In the big, scary world of pesticides and dwindling green spaces, a home garden can become a sanctuary for invaluable pollinators, like bees and butterflies, fighting to keep their species alive. We all know pollinators are in grave danger, and it often feels like the problem is entirely out of our control; it’s not! Planting wildflowers, or even just letting a couple of weeds go to flower, can create a floral feast for the hardworking bees that ensure we have fruits and vegetables on our plates.
A home garden doesn’t usually consist only of a few wildflowers and weeds but a wide variety of fruits and vegetables, herbs, and grains that produce flowers that pollinators can feed on. Homegrown fruits and vegetables depend on bees for pollination. No bees mean no fruit. That’s why gardeners often have many practices that attract pollinators to their gardens, like planting flowers full of nectar that calls the bees from miles away to placing small water dishes throughout the park for them to drink from in the heat of the day. As you can see, gardening depends on pollinators, and gardeners strive to support their populations.

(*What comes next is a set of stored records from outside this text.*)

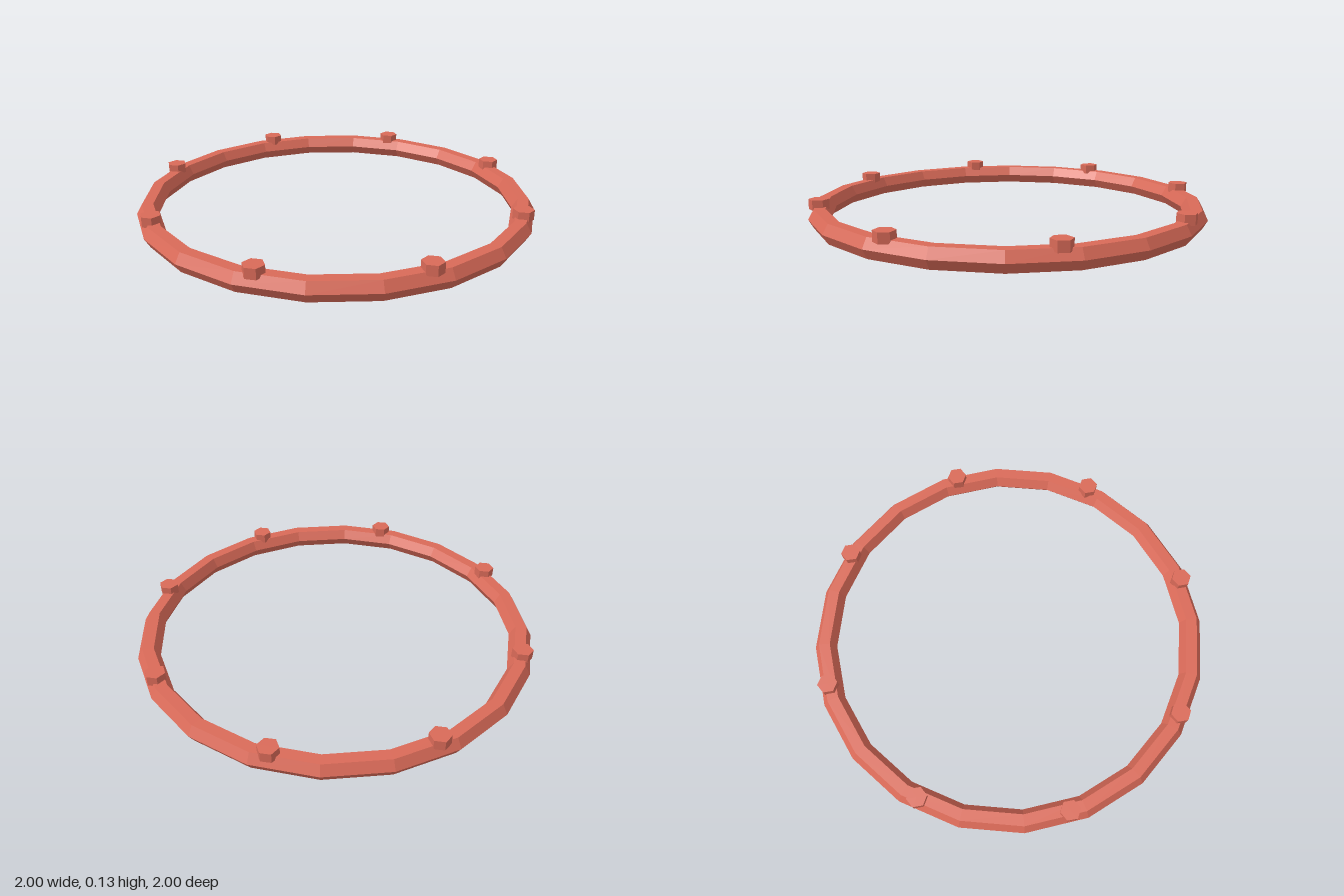
import * as THREE from 'three';

const RING_RADIUS = 0.945;
const TUBE_RADIUS = 0.055;
const STUD_COUNT = 8;

export function createModel() {
  const model = new THREE.Group();
  model.name = 'studdedRing';
  const material = new THREE.MeshStandardMaterial({ color: 0xd96a58, flatShading: true });

  // Twenty-sided ring with a hexagonal section, lying flat
  const ringGeometry = new THREE.TorusGeometry(RING_RADIUS, TUBE_RADIUS, 6, 20);
  ringGeometry.rotateX(Math.PI / 2);
  const ring = new THREE.Mesh(ringGeometry, material);
  ring.name = 'ring';
  ring.position.y = TUBE_RADIUS * Math.sin(Math.PI / 3);
  model.add(ring);

  // Hexagonal studs sunk into the top of the ring, all facing the same way
  const studs = new THREE.Group();
  studs.name = 'studs';
  const studGeometry = new THREE.CylinderGeometry(0.05, 0.05, 0.05, 6);
  for (let i = 0; i < STUD_COUNT; i++) {
    const angle = ((i + 0.5) / STUD_COUNT) * Math.PI * 2;
    const stud = new THREE.Mesh(studGeometry, material);
    stud.name = `stud${i + 1}`;
    stud.position.set(Math.cos(angle) * RING_RADIUS, 0.106, Math.sin(angle) * RING_RADIUS);
    studs.add(stud);
  }
  model.add(studs);

  return model;
}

Throwing food and plant waste into ordinary trash bags that end up in landfills releases methane, a greenhouse gas that has terrible effects on the environment. The best way to keep food and plant waste from contributing to carbon emissions is to utilize it somehow so that it does not end up rotting. Composting is the best way to do this. Not only does composting reduce your carbon emissions, but the result is also a super-rich fertilizer that can be used to feed the plants in your garden. Gardeners that make their own compost reduce their emissions of greenhouse gasses and make their own fertilizer. Compost is so rich in nutrients that many gardeners don’t need to buy fertilizers for their gardens.

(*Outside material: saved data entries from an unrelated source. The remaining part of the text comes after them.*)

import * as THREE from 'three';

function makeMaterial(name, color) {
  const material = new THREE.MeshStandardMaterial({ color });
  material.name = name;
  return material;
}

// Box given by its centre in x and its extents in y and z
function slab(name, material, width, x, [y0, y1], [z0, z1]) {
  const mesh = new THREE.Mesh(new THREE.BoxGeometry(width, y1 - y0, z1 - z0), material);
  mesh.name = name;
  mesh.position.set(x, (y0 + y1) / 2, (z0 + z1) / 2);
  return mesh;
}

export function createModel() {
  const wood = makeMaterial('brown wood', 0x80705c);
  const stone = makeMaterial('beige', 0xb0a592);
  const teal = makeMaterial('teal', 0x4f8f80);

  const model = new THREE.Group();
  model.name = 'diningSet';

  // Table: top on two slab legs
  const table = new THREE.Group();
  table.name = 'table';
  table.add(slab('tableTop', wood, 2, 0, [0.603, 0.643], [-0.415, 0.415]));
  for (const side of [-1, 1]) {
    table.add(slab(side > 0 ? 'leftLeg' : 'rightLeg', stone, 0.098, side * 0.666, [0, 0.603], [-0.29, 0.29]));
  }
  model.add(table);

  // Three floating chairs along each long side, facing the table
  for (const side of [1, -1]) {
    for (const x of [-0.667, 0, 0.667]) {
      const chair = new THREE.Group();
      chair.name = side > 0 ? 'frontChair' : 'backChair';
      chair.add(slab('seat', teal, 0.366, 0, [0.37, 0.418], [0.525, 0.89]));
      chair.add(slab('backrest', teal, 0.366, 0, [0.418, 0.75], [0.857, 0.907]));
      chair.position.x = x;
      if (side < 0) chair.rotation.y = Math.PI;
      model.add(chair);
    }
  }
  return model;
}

Reduce CO2 and increase O2
We all know plants take up carbon dioxide and release oxygen; our big environmental challenge now is reducing carbon emissions. So planting plants is an obvious way to reduce our carbon footprint. There are some plants, however, that do a much better job at trapping carbon than other plants. The Snake plant (Sansevieria zeylanica) is so good at trapping carbon and producing oxygen that you can breathe normally in a sealed room with a healthy snake plant. Other plants that are great at trapping carbon include aloe vera, orchids, and bamboo.
A small garden can become a rich ecosystem full of natural wildlife, and a healthy garden is home to many creatures, great and small. From birds to butterflies, lizards, frogs, bees, and wasps, a few plants can be the start of a diverse food web. As all gardeners know, where there are plants, there are insects. These insects become the primary food source of larger animals like chameleons and flycatchers. Planting a garden not only protects pollinators and insects but becomes a nourishing food source for surrounding wildlife.

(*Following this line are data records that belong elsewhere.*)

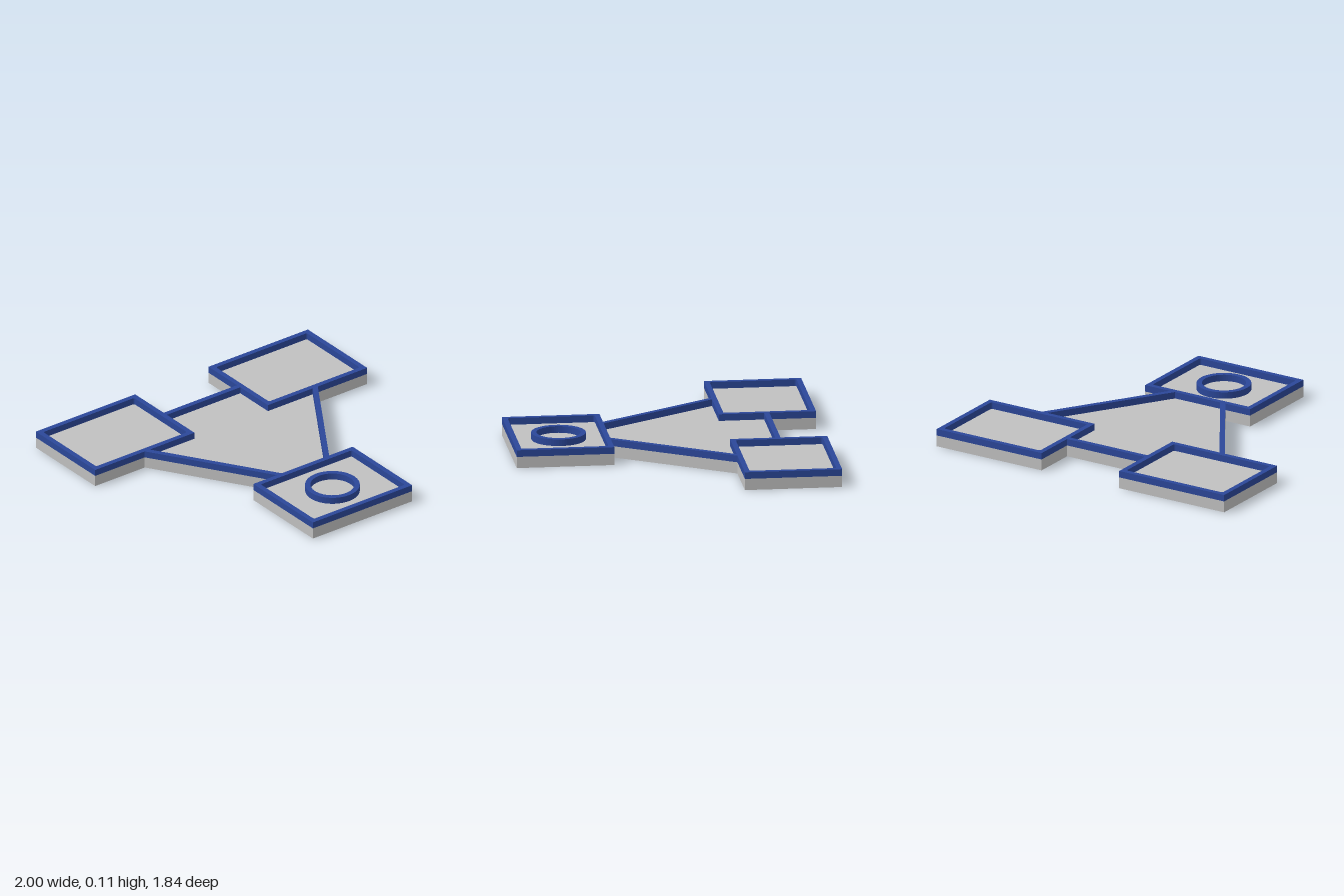
import * as THREE from 'three';

const BASE = 0.068, TOP = 0.108, RIM = 0.031;

const grey = new THREE.MeshStandardMaterial({ color: 0xc0c0c0 });
grey.name = 'light grey';
const blue = new THREE.MeshStandardMaterial({ color: 0x2b4799 });
blue.name = 'blue';

// Plan points are [x, z]; the shape plane is (x, -z) so it can be laid flat.
const plan = (points) => new THREE.Shape(points.map(([x, z]) => new THREE.Vector2(x, -z)));

function slab(name, shape, y0, y1, material) {
  const geometry = new THREE.ExtrudeGeometry(shape, { depth: y1 - y0, bevelEnabled: false, curveSegments: 32 });
  geometry.rotateX(-Math.PI / 2).translate(0, y0, 0);
  const mesh = new THREE.Mesh(geometry, material);
  mesh.name = name;
  return mesh;
}

// Rectangular frame whose inner corners are slightly rounded
function frameShape(x0, x1, z0, z1) {
  const shape = plan([[x0, z0], [x0, z1], [x1, z1], [x1, z0]]);
  const l = x0 + RIM, r = x1 - RIM, b = -z1 + RIM, t = -z0 - RIM, c = 0.014;
  const hole = new THREE.Path();
  hole.moveTo(l + c, b);
  hole.lineTo(r - c, b).quadraticCurveTo(r, b, r, b + c);
  hole.lineTo(r, t - c).quadraticCurveTo(r, t, r - c, t);
  hole.lineTo(l + c, t).quadraticCurveTo(l, t, l, t - c);
  hole.lineTo(l, b + c).quadraticCurveTo(l, b, l + c, b);
  shape.holes.push(hole);
  return shape;
}

export function createModel() {
  const model = new THREE.Group();
  model.name = 'threePadTray';

  // Base plate: half outline mirrored across x
  const half = [
    [0.27, -0.645], [0.27, -0.92], [1, -0.92], [1, -0.347], [0.636, -0.347],
    [0.193, 0.345], [0.365, 0.345], [0.365, 0.92],
  ];
  const outline = [...half, ...half.map(([x, z]) => [-x, z]).reverse()];
  model.add(slab('basePlate', plan(outline), 0, BASE, grey));

  // Raised frames around the three pads
  model.add(slab('leftPadFrame', frameShape(0.27, 1, -0.92, -0.347), BASE, TOP, blue));
  model.add(slab('rightPadFrame', frameShape(-1, -0.27, -0.92, -0.347), BASE, TOP, blue));
  model.add(slab('frontPadFrame', frameShape(-0.365, 0.365, 0.345, 0.92), BASE, TOP, blue));

  // Rims along the open edges of the centre
  const back = [[-0.27, -0.645], [-0.27, -0.645 + RIM], [0.27, -0.645 + RIM], [0.27, -0.645]];
  model.add(slab('backRim', plan(back), BASE, TOP, blue));
  for (const s of [1, -1]) {
    const edge = [[0.636, -0.347], [0.599, -0.347], [0.156, 0.345], [0.193, 0.345]];
    model.add(slab(s > 0 ? 'leftRim' : 'rightRim', plan(edge.map(([x, z]) => [s * x, z])), BASE, TOP, blue));
  }

  // Round holder on the front pad
  const ring = new THREE.Shape().absarc(0, -0.63, 0.16, 0, Math.PI * 2);
  ring.holes.push(new THREE.Path().absarc(0, -0.63, 0.129, 0, Math.PI * 2));
  model.add(slab('ringHolder', ring, BASE, TOP, blue));

  return model;
}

Cool the planet
You can feel the cooling power of plants by sitting in the shade of a tree on a hot summer's day. Since plants can’t just get up and move out of the hot summer sun, they have developed many unique techniques to cool themselves and their environment down. Lots of plants growing together has the potential to decrease the air temperature, so gardens are like a city or a town’s air conditioner.